The Esopus Formation speaks to us of major crustal events. It would seem that the bottom dropped out (literally) of that shallow tropical Helderberg Sea. The crust sagged abruptly, and soon deep, quiet water conditions prevailed. The rich marine sea life and the complex ecologies of the Helderberg Limestone disappeared entirely. A monotonously dark, deep, cold abyss replaced them.
There is more to the story, but you will have to drive a little in order to see it. Find your way to Rte. 23 and then drive a short distance west of the Catskill Creek Bridge. There are outcroppings on the north side of the road. If you look around you will see more of the Esopus Formation here. You will find somewhat baked black shale. The strata here have not only been baked but they have been folded as well. You will see a great round fold in the rock. In the past, this location has been referred to as the “Wheel Cliff”.
On the west (left) side of the outcrop we found some strata that have escaped being baked. Here we could find an original delicate lamination in the strata. These thin beds record long episodes of very slow deposition. A quiet seafloor only slowly accumulates very fined grained, muddy sediment and it does it very slowly. You are looking at a lot of time.
We learned more on the south side of Rte. 23 at the eastern end of the outcrop. There we found another unit of rock. Geologists call this one the Carlisle Center Formation. It is lighter colored, thick-bedded and made up of a little bit courser sediment. The shale has been succeeded by siltstones. This unit completes a sequence which may have a lot to tell us about Devonian history.
Those Esopus chert beds appear to have been deposited in very deep and very still water. They grade upwards into shale strata which seem to represent somewhat more shallow waters. Now there was little in the way of current activity, but conditions were not as stagnant as had been the case.
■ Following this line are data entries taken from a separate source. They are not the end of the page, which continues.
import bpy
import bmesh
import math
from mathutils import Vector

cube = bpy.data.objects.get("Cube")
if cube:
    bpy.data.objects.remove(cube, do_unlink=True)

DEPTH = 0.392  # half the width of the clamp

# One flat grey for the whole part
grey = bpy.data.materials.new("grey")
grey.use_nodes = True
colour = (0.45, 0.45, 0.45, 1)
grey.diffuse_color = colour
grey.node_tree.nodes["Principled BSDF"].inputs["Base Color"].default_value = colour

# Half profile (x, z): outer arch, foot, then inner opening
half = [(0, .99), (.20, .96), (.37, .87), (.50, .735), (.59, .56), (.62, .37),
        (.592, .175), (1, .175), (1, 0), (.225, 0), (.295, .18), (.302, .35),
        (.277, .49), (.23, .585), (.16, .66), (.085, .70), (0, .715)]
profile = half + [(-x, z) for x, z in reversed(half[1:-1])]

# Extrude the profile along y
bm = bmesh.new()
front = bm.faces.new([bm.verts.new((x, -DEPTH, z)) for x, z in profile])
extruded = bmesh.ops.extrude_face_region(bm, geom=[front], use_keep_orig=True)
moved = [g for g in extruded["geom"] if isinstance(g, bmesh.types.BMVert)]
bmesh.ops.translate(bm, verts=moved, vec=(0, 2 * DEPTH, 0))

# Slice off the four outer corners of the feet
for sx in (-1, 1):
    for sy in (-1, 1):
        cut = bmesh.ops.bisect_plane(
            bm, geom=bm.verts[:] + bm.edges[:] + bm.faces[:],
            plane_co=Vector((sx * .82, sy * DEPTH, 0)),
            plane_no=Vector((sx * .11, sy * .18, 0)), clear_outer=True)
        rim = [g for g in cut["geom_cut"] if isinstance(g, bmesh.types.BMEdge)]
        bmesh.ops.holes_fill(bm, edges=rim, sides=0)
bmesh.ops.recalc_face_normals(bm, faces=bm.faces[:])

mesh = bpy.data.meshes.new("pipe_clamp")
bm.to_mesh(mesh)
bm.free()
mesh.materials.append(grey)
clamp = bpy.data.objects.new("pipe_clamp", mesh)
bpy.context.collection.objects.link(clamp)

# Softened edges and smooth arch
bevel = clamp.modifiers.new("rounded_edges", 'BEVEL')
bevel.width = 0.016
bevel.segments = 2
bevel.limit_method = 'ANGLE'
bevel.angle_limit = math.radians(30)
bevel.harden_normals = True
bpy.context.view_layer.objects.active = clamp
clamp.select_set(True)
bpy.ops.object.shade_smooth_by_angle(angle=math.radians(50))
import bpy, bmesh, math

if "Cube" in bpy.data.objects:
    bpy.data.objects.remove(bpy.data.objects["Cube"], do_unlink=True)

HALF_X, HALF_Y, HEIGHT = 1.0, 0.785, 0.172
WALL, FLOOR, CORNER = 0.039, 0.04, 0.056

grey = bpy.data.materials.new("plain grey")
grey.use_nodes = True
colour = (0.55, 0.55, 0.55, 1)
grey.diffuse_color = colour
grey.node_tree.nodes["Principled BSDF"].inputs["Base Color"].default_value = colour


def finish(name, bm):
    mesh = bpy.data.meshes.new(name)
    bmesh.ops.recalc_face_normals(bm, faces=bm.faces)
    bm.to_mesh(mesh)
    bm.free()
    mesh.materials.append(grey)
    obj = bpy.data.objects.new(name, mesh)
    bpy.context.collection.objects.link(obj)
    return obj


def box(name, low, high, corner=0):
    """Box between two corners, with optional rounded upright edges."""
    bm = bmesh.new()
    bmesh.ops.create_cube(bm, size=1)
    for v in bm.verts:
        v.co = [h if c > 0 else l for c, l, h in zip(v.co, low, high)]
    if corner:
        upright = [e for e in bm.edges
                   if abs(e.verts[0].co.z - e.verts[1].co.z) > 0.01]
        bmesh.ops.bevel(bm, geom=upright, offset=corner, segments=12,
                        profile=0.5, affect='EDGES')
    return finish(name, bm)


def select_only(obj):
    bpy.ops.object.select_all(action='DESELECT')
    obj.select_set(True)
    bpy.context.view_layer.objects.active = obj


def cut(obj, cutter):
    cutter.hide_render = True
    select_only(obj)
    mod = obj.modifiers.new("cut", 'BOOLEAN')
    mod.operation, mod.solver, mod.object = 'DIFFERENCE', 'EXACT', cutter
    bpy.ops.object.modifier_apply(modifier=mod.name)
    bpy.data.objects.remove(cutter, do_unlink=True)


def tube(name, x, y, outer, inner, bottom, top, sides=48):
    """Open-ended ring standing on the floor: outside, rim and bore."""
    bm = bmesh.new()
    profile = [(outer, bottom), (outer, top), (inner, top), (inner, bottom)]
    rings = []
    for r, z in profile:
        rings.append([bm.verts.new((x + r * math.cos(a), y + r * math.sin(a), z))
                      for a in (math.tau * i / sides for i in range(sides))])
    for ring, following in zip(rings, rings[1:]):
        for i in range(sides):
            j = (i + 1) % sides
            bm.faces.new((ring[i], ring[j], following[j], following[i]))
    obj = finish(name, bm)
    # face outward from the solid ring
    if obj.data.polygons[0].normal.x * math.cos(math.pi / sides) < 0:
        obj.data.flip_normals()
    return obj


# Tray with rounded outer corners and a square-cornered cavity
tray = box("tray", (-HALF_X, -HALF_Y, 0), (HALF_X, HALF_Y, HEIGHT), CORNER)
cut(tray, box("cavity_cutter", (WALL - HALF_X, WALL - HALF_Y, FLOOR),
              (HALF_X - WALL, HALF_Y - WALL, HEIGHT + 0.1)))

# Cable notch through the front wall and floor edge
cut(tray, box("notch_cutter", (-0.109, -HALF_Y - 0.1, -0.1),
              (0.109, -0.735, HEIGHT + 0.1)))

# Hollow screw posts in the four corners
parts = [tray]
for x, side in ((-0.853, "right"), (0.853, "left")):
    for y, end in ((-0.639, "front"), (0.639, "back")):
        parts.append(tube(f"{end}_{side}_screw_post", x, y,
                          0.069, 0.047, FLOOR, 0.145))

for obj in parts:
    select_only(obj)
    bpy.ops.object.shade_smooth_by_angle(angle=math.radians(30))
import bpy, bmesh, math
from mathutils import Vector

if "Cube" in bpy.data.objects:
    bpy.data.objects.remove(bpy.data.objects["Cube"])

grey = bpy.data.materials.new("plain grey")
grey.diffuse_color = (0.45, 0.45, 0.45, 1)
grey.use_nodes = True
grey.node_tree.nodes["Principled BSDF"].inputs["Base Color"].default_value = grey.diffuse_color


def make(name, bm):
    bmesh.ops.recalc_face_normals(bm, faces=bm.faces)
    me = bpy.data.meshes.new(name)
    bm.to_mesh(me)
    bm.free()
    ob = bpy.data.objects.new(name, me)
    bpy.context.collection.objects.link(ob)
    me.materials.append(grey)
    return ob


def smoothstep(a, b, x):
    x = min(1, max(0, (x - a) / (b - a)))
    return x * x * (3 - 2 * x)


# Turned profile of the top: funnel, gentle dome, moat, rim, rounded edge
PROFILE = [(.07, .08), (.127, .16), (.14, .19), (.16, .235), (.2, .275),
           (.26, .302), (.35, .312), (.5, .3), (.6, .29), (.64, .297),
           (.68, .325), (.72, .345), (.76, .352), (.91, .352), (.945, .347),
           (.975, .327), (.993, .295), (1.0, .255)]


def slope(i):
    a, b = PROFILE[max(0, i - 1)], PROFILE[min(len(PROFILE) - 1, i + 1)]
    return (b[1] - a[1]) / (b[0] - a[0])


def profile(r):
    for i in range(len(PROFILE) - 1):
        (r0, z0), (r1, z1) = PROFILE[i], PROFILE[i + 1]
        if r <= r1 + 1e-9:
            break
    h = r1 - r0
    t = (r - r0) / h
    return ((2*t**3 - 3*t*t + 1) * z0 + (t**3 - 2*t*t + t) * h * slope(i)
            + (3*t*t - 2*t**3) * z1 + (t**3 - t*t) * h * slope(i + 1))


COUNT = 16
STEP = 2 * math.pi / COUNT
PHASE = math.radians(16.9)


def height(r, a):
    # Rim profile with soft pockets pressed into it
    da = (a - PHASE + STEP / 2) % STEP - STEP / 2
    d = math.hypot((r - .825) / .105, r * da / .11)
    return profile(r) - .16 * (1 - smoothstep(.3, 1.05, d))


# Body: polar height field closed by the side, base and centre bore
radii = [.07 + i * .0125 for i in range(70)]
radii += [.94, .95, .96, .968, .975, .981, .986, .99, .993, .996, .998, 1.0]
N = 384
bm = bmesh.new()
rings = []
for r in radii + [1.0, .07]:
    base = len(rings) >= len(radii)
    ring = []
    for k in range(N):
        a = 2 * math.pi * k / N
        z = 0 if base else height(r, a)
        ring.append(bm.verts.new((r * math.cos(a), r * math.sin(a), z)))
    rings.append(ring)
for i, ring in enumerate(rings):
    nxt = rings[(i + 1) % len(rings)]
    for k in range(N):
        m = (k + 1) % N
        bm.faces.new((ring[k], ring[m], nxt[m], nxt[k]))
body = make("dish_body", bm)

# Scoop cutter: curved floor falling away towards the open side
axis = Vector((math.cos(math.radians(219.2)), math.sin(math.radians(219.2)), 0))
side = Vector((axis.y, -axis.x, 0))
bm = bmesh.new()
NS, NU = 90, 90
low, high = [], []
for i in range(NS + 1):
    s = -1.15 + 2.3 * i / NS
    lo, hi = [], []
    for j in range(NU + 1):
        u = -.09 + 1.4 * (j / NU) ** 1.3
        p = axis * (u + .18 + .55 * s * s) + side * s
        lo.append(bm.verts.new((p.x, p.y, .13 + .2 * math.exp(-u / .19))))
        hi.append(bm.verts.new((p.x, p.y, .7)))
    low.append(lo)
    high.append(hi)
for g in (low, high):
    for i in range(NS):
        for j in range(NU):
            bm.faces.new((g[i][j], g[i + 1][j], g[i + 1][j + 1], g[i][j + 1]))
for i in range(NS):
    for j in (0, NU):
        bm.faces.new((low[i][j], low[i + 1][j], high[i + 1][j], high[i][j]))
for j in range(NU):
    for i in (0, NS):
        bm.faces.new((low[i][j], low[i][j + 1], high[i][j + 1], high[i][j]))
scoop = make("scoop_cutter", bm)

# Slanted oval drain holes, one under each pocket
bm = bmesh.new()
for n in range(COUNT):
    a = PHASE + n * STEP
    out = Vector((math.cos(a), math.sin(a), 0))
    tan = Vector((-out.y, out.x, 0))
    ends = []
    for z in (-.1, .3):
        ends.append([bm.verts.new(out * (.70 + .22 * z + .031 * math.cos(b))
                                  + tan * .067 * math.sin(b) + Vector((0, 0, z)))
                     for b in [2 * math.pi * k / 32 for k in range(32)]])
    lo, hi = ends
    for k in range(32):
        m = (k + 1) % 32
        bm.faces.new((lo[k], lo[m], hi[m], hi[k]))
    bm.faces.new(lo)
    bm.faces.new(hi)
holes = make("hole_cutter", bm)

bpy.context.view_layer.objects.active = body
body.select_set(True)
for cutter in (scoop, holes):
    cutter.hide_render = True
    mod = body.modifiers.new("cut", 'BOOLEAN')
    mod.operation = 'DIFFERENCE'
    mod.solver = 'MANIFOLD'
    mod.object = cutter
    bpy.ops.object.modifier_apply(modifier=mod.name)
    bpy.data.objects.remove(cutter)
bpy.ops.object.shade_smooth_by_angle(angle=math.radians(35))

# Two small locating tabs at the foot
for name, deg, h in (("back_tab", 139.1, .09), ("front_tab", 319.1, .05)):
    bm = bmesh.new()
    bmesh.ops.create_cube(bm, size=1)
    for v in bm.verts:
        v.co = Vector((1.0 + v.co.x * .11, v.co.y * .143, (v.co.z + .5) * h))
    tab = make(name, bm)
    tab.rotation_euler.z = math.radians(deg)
The Carlisle Center siltstones complete the story. These light-colored rocks have much less organic matter in them. Black organics decay in the presence of oxygen which, in turn, is related to currents. The Carlisle seems to have formed in the shallowest waters, in depths which allowed winds to generate currents. This whole sequence of strata can be called a “shallowing upwards cycle”. The great downwarping that initiated this sequence was followed by a prolonged slow shallowing. A lot of that shallowing may have been caused by the sediments that slowly filled in the basin. Pour enough silt and clay into a deep sea and it must become shallow. As it becomes less deep, currents will begin to affect the seafloor. It’s a nice pattern.
But where did the sediment come from? There may be a couple of hundred feet of clay and silt involved. What made it? That, in fact, is the crucial question and answering it tells us the most about what was going on. Geologists look east and back through time to answer that question. Back in the Devonian all of New England was rising in a great, in fact very great, mountain building event called the Acadian Orogeny. What we might call Europe today had collided with old North America just as India has collided with today’s Asia. India’s collision created the enormous Himalayan Mountains, Europe’s collision created the Acadians. Look east from Rte. 23 and imagine the towering mountain range that once was there. It would reach elevations that made it the rival of the Himalayas.
But not during Esopus times. By then the Acadians had just begun their uplift. Small mountains produce small amounts of sediment and most of that is in the form of silt and clay. Our Esopus/Carlisle sequence might look big and thick to us, but it is relatively small by mountain building standards. Still, the infant Acadians had accomplished a lot. They had destroyed that beautiful limestone sea of the Helderberg. They had replaced the limestones with chert and shale, and they had forever left a mark on Greene County. But that was just the beginning. 25, 2019